* What you have to do:
Your task is to print all of the entries exactly, though the pictures should not be included.

Rendered images with source text:

··········

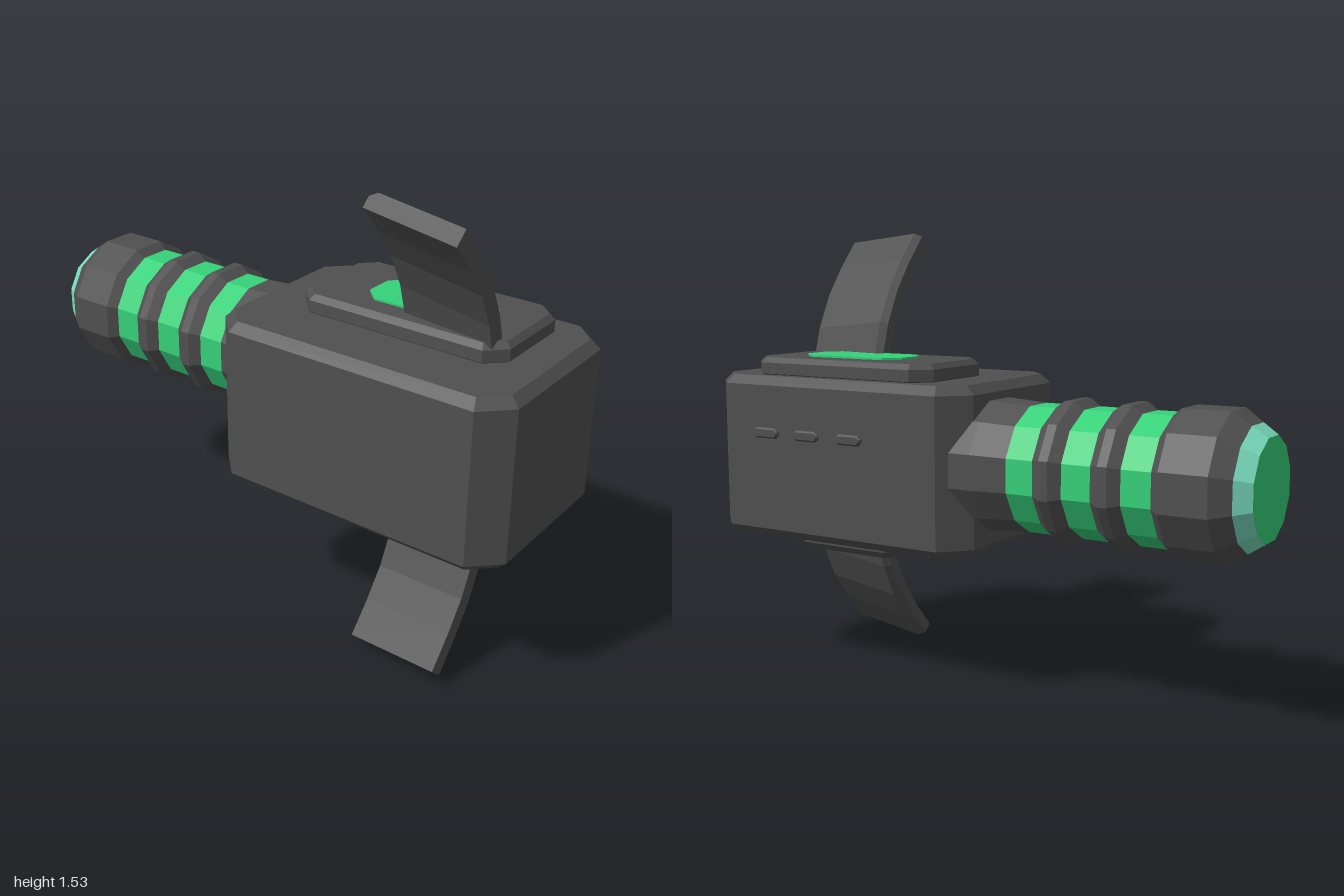
import * as THREE from 'three';

const mat = (name, color) => {
  const m = new THREE.MeshStandardMaterial({ color });
  m.name = name;
  return m;
};

// Skin a stack of closed rings (arrays of [x, y, z]) running upward, with end caps and flat faces
function loft(rings) {
  const pos = [], n = rings[0].length;
  const tri = (a, b, c) => pos.push(...a, ...b, ...c);
  for (let r = 0; r < rings.length - 1; r++) {
    const p = rings[r], q = rings[r + 1];
    for (let i = 0; i < n; i++) {
      const j = (i + 1) % n;
      tri(p[i], p[j], q[j]);
      tri(p[i], q[j], q[i]);
    }
  }
  const bottom = rings[0], top = rings[rings.length - 1];
  for (let i = 1; i < n - 1; i++) {
    tri(bottom[0], bottom[i + 1], bottom[i]);
    tri(top[0], top[i], top[i + 1]);
  }
  const g = new THREE.BufferGeometry();
  g.setAttribute('position', new THREE.Float32BufferAttribute(pos, 3));
  g.computeVertexNormals();
  return g;
}

// Box with cut vertical corners (c) and bevelled top and bottom edges (b)
function chamferBox(x0, x1, y0, y1, z0, z1, c, b) {
  const ring = (y, inset) => {
    const l = x0 + inset, r = x1 - inset, k = z0 + inset, f = z1 - inset, d = c - inset * 0.586;
    return [[l + d, y, f], [r - d, y, f], [r, y, f - d], [r, y, k + d],
      [r - d, y, k], [l + d, y, k], [l, y, k + d], [l, y, f - d]];
  };
  return loft(b ? [ring(y0, b), ring(y0 + b, 0), ring(y1 - b, 0), ring(y1, b)] : [ring(y0, 0), ring(y1, 0)]);
}

// Twelve-sided turned part along -z; profile is [radius, distance behind the origin]
function turned(profile) {
  const pts = profile.map(([r, d]) => new THREE.Vector2(r, d));
  const lathe = new THREE.LatheGeometry(pts, 12, Math.PI / 12);
  lathe.deleteAttribute('normal');
  const g = lathe.toNonIndexed().rotateX(-Math.PI / 2);
  g.computeVertexNormals();
  return g;
}

// Curved, slightly skewed blade; mirrored below the body when flip is true
function fin(flip) {
  const edge = [[0.012, 1.04], [0.003, 1.1], [-0.035, 1.225], [-0.095, 1.345], [-0.17, 1.445], [-0.255, 1.54]];
  const t = 0.06, skew = [-0.038, -0.034];
  const rings = edge.map(([x, y], i) => {
    const a = edge[Math.max(i - 1, 0)], b = edge[Math.min(i + 1, edge.length - 1)];
    const len = Math.hypot(b[0] - a[0], b[1] - a[1]);
    const nx = -(b[1] - a[1]) / len, ny = (b[0] - a[0]) / len;
    const point = (depth, s, z) => {
      const py = y + ny * depth + skew[1] * s;
      return [x + nx * depth + skew[0] * s, flip ? 1.545 - py : py, z];
    };
    return [point(t, 1, 0.82), point(0, 1, 0.82), point(0, 0.08, 0.515), point(0.02, 0, 0.49), point(t, 0, 0.49)];
  });
  return loft(flip ? rings.reverse() : rings);
}

export function createModel() {
  const model = new THREE.Group();
  model.name = 'model';
  const grey = mat('dark grey', 0x505050);
  const green = mat('green', 0x36d27a);
  const teal = mat('pale teal', 0x78dcbc);
  const add = (name, geometry, material, parent = model) => {
    const m = new THREE.Mesh(geometry, material);
    m.name = name;
    parent.add(m);
    return m;
  };

  // Main block with raised plates above and below
  add('body', chamferBox(-0.35, 0.335, 0.48, 1.045, -0.06, 1, 0.09, 0.03), grey);
  add('topPlate', chamferBox(-0.125, 0.27, 1.03, 1.105, 0.115, 0.86, 0.06, 0.018), grey);
  add('topLight', chamferBox(-0.035, 0.165, 1.104, 1.112, 0.31, 0.72, 0.05, 0), green);
  add('bottomPlate', chamferBox(-0.135, 0.17, 0.41, 0.5, 0.285, 0.79, 0.08, 0.025), grey);

  // Curved fins
  add('topFin', fin(false), grey);
  add('bottomFin', fin(true), grey);

  // Row of side buttons
  for (const z of [0.73, 0.555, 0.375]) {
    const button = add('sideButton', chamferBox(-0.018, 0.018, -0.01, 0.014, -0.053, 0.053, 0.012, 0.006), grey);
    button.rotation.z = -Math.PI / 2;
    button.position.set(0.333, 0.85, z);
  }

  // Ribbed handle leaving the back of the block
  const handle = new THREE.Group();
  handle.name = 'handle';
  handle.position.set(0.09, 0.775, 0);
  model.add(handle);
  add('neck', turned([[0.222, -0.04], [0.222, 0.08], [0.213, 0.21]]), grey, handle);
  for (const [a, b] of [[0.21, 0.305], [0.405, 0.505], [0.605, 0.705]]) {
    add('lightBand', turned([[0.213, a], [0.213, b]]), green, handle);
  }
  for (const a of [0.303, 0.503]) {
    add('gripRing', turned([[0.212, a], [0.238, a + 0.036], [0.238, a + 0.068], [0.212, a + 0.104]]), grey, handle);
  }
  add('endCap', turned([[0.212, 0.703], [0.239, 0.735], [0.239, 0.89], [0.198, 0.95]]), grey, handle);
  add('endRim', turned([[0.198, 0.95], [0.164, 1]]), teal, handle);
  add('endLight', turned([[0.164, 1], [0, 1]]), green, handle);
  return model;
}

··········

* Written solution:
import * as THREE from 'three';

const mat = (name, color) => {
  const m = new THREE.MeshStandardMaterial({ color });
  m.name = name;
  return m;
};

// Skin a stack of closed rings (arrays of [x, y, z]) running upward, with end caps and flat faces
function loft(rings) {
  const pos = [], n = rings[0].length;
  const tri = (a, b, c) => pos.push(...a, ...b, ...c);
  for (let r = 0; r < rings.length - 1; r++) {
    const p = rings[r], q = rings[r + 1];
    for (let i = 0; i < n; i++) {
      const j = (i + 1) % n;
      tri(p[i], p[j], q[j]);
      tri(p[i], q[j], q[i]);
    }
  }
  const bottom = rings[0], top = rings[rings.length - 1];
  for (let i = 1; i < n - 1; i++) {
    tri(bottom[0], bottom[i + 1], bottom[i]);
    tri(top[0], top[i], top[i + 1]);
  }
  const g = new THREE.BufferGeometry();
  g.setAttribute('position', new THREE.Float32BufferAttribute(pos, 3));
  g.computeVertexNormals();
  return g;
}

// Box with cut vertical corners (c) and bevelled top and bottom edges (b)
function chamferBox(x0, x1, y0, y1, z0, z1, c, b) {
  const ring = (y, inset) => {
    const l = x0 + inset, r = x1 - inset, k = z0 + inset, f = z1 - inset, d = c - inset * 0.586;
    return [[l + d, y, f], [r - d, y, f], [r, y, f - d], [r, y, k + d],
      [r - d, y, k], [l + d, y, k], [l, y, k + d], [l, y, f - d]];
  };
  return loft(b ? [ring(y0, b), ring(y0 + b, 0), ring(y1 - b, 0), ring(y1, b)] : [ring(y0, 0), ring(y1, 0)]);
}

// Twelve-sided turned part along -z; profile is [radius, distance behind the origin]
function turned(profile) {
  const pts = profile.map(([r, d]) => new THREE.Vector2(r, d));
  const lathe = new THREE.LatheGeometry(pts, 12, Math.PI / 12);
  lathe.deleteAttribute('normal');
  const g = lathe.toNonIndexed().rotateX(-Math.PI / 2);
  g.computeVertexNormals();
  return g;
}

// Curved, slightly skewed blade; mirrored below the body when flip is true
function fin(flip) {
  const edge = [[0.012, 1.04], [0.003, 1.1], [-0.035, 1.225], [-0.095, 1.345], [-0.17, 1.445], [-0.255, 1.54]];
  const t = 0.06, skew = [-0.038, -0.034];
  const rings = edge.map(([x, y], i) => {
    const a = edge[Math.max(i - 1, 0)], b = edge[Math.min(i + 1, edge.length - 1)];
    const len = Math.hypot(b[0] - a[0], b[1] - a[1]);
    const nx = -(b[1] - a[1]) / len, ny = (b[0] - a[0]) / len;
    const point = (depth, s, z) => {
      const py = y + ny * depth + skew[1] * s;
      return [x + nx * depth + skew[0] * s, flip ? 1.545 - py : py, z];
    };
    return [point(t, 1, 0.82), point(0, 1, 0.82), point(0, 0.08, 0.515), point(0.02, 0, 0.49), point(t, 0, 0.49)];
  });
  return loft(flip ? rings.reverse() : rings);
}

export function createModel() {
  const model = new THREE.Group();
  model.name = 'model';
  const grey = mat('dark grey', 0x505050);
  const green = mat('green', 0x36d27a);
  const teal = mat('pale teal', 0x78dcbc);
  const add = (name, geometry, material, parent = model) => {
    const m = new THREE.Mesh(geometry, material);
    m.name = name;
    parent.add(m);
    return m;
  };

  // Main block with raised plates above and below
  add('body', chamferBox(-0.35, 0.335, 0.48, 1.045, -0.06, 1, 0.09, 0.03), grey);
  add('topPlate', chamferBox(-0.125, 0.27, 1.03, 1.105, 0.115, 0.86, 0.06, 0.018), grey);
  add('topLight', chamferBox(-0.035, 0.165, 1.104, 1.112, 0.31, 0.72, 0.05, 0), green);
  add('bottomPlate', chamferBox(-0.135, 0.17, 0.41, 0.5, 0.285, 0.79, 0.08, 0.025), grey);

  // Curved fins
  add('topFin', fin(false), grey);
  add('bottomFin', fin(true), grey);

  // Row of side buttons
  for (const z of [0.73, 0.555, 0.375]) {
    const button = add('sideButton', chamferBox(-0.018, 0.018, -0.01, 0.014, -0.053, 0.053, 0.012, 0.006), grey);
    button.rotation.z = -Math.PI / 2;
    button.position.set(0.333, 0.85, z);
  }

  // Ribbed handle leaving the back of the block
  const handle = new THREE.Group();
  handle.name = 'handle';
  handle.position.set(0.09, 0.775, 0);
  model.add(handle);
  add('neck', turned([[0.222, -0.04], [0.222, 0.08], [0.213, 0.21]]), grey, handle);
  for (const [a, b] of [[0.21, 0.305], [0.405, 0.505], [0.605, 0.705]]) {
    add('lightBand', turned([[0.213, a], [0.213, b]]), green, handle);
  }
  for (const a of [0.303, 0.503]) {
    add('gripRing', turned([[0.212, a], [0.238, a + 0.036], [0.238, a + 0.068], [0.212, a + 0.104]]), grey, handle);
  }
  add('endCap', turned([[0.212, 0.703], [0.239, 0.735], [0.239, 0.89], [0.198, 0.95]]), grey, handle);
  add('endRim', turned([[0.198, 0.95], [0.164, 1]]), teal, handle);
  add('endLight', turned([[0.164, 1], [0, 1]]), green, handle);
  return model;
}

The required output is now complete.